Six months later, it’s clear that Rinne is not going anywhere. His consistent presence and performance between the pipes is considered by most a necessity if the Predators hope to get beyond the Western Conference quarterfinals for the first time.
There’s no doubt he will be the starter when Nashville and Anaheim begin their best-of-seven series 9:30 p.m. (CDT) Wednesday at the Honda Center (SportSouth-Comcast Chs. 26, 286).
That’s in stark contrast to the Ducks, who have three options in net — two of which are less than 100 percent. All indications are that Anaheim will open with former Predator Dan Ellis in net because Jonas Hiller, who started the season-opener, remains sidelined by vertigo, and Ray Emery is less than 100 percent because of a lower body injury.
“They’ve had some goaltending changes,” Nashville coach Barry Trotz said. “Emery’s been injured and Hiller’s been backing up, but Hiller’s still going through a little bit of the vertigo so I think Dan Ellis is going to be the guy who starts the series for sure. … [Ellis] has gone in there and played very well.”
Ellis was named the NHL’s third star for the final week of the regular season after he stopped 66 of 68 shots in back-to-back victories over Los Angeles last Friday and Saturday, the second of which moved the Ducks past the Predators into fourth place in the conference standings and gave them home-ice advantage for the series.
There is plenty of precedent to suggest that a team does not have to rely on one goalie to win a Stanley Cup. The Ducks, in fact, did so in 2007 with contributions from Jean-Sebastien Gigeure (13 wins) and Ilya Bryzgalov (three wins).
Yet it also is worth noting that Anaheim is the only one of this year’s Western Conference’s eight playoff teams that did not have a goalie with more than 30 games during the regular season.
Hiller handled the bulk of the work until he developed the vertigo and was 26-16-3. His only appearance since Feb. 15 was at Nashville on March 24, when he was pulled after he allowed three goals on nine shots. He said earlier this week he still lacks the confidence that he can play at a high level.
Ellis has gone 8-3-1 since he was acquired from Tampa Bay in February. Emery, who came back from nearly a year off due to hip surgery, went 7-2-0.
Rinne ultimately was sidelined twice and missed a total of 12 games with knee issues early in the season. Down the stretch, though, he played 29 of Nashville’s final 30 games and collected 16 of his career-high 33 victories during that stretch.
He ultimately set franchise records with a 2.12 goals-against average and a .930 save percentage (both ranked second in the league), and his six shutouts were one short of his own franchise record.

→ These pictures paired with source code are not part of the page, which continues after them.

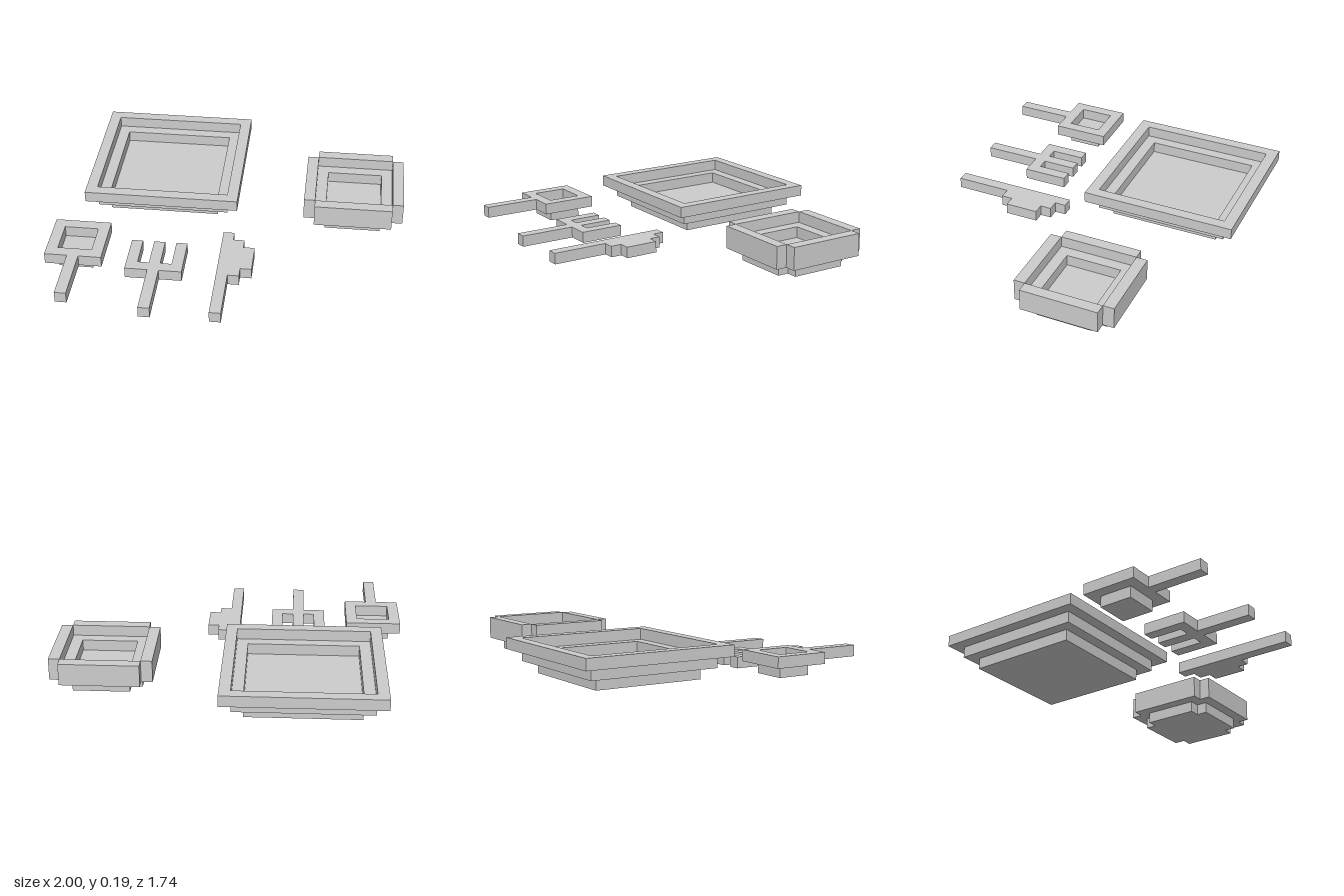
import * as THREE from 'three';

const U = 2 / 31; // one grid cell
const material = new THREE.MeshStandardMaterial({ color: 0xcccccc, flatShading: true });

// Corners of a rectangle in grid cells
const rect = (x0, z0, x1, z1) => [[x0, z0], [x1, z0], [x1, z1], [x0, z1]];

// Grid cell corner to plan coordinates, centred on the origin
const toPlan = ([x, z]) => new THREE.Vector2((x - 15.5) * U, (13.5 - z) * U);

// Flat slab with a plan outline, between two heights, with an optional opening
function slab(name, outline, y0, y1, hole) {
  const shape = new THREE.Shape(outline.map(toPlan));
  // The opening runs opposite to the outline so its walls face inwards
  if (hole) shape.holes.push(new THREE.Path(hole.map(toPlan).reverse()));
  const geometry = new THREE.ExtrudeGeometry(shape, { depth: (y1 - y0) * U, bevelEnabled: false });
  geometry.rotateX(-Math.PI / 2).translate(0, y0 * U, 0);
  const mesh = new THREE.Mesh(geometry, material);
  mesh.name = name;
  return mesh;
}

function part(name, ...children) {
  const group = new THREE.Group();
  group.name = name;
  group.add(...children);
  return group;
}

export function createModel() {
  // Plate: solid base with two rings stepping outwards
  const plate = part('plate',
    slab('plateBase', rect(4, 2, 14, 12), 0, 1),
    slab('plateStep', rect(3, 1, 15, 13), 1, 2, rect(4, 2, 14, 12)),
    slab('plateRim', rect(2, 0, 16, 14), 2, 3, rect(3, 1, 15, 13)));

  // Bowl: base with notched corners, inner ledge and four tall walls
  const bowl = part('bowl',
    slab('bowlBase', [
      [24, 6], [29, 6], [29, 7], [30, 7], [30, 12], [29, 12],
      [29, 13], [24, 13], [24, 12], [23, 12], [23, 7], [24, 7]], 0, 1),
    slab('bowlLedge', rect(23, 6, 30, 13), 1, 2, rect(24, 7, 29, 12)),
    slab('bowlBackWall', rect(23, 5, 30, 6), 1, 3),
    slab('bowlFrontWall', rect(23, 13, 30, 14), 1, 3),
    slab('bowlRightWall', rect(22, 6, 23, 13), 1, 3),
    slab('bowlLeftWall', rect(30, 6, 31, 13), 1, 3));

  // Spoon: small base, square rim and raised handle
  const spoon = part('spoon',
    slab('spoonBase', rect(1, 18, 4, 21), 0, 1),
    slab('spoonRim', rect(0, 17, 5, 22), 1, 2, rect(1, 18, 4, 21)),
    slab('spoonHandle', rect(2, 22, 3, 27), 1, 2));

  // Fork: three tines, crossbar and handle
  const fork = part('fork',
    slab('forkBody', [
      [7, 18], [8, 18], [8, 21], [9, 21], [9, 18], [10, 18], [10, 21], [11, 21],
      [11, 18], [12, 18], [12, 22], [10, 22], [10, 27], [9, 27], [9, 22], [7, 22]], 0, 1));

  // Knife: straight spine with a stepped blade
  const knife = part('knife',
    slab('knifeBody', [
      [15, 16], [16, 16], [16, 17], [17, 17], [17, 18], [18, 18],
      [18, 21], [17, 21], [17, 22], [16, 22], [16, 27], [15, 27]], 0, 1));

  return part('tableSetting', plate, bowl, spoon, fork, knife);
}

“There’s probably a game here or a game there where I wasn’t happy with my game, but overall I feel like I’ve been consistent and played pretty well. The team has been consistent even though we’ve gone through some stretches with losing streaks and I feel like we’ve played pretty solid defensively.
“I’m pretty happy. Obviously you’d always like to see more wins, but it’s my job to give my team a chance.”
The Predators never have used more than one goalie in a single playoff year, even though more often than not they have had two legitimate options. Last year, Rinne played all six games against Chicago ahead of Ellis. Ellis was choice over Chris Mason in 2008 and set the franchise record for saves in a playoff game. Tomas Vokoun played all the games against Detroit (2004) and San Jose (2007) when healthy, but watched Mason in 2006 against the Sharks.
This year there is seemingly no choice whatsoever.
“If [Rinne] continues to play the way he’s playing, we’ll be in great shape,” center Mike Fisher said. “He’s been outstanding, and he’s going to be a key to this series, for sure.”
More likely a keystone — a constant, stabilizing presence.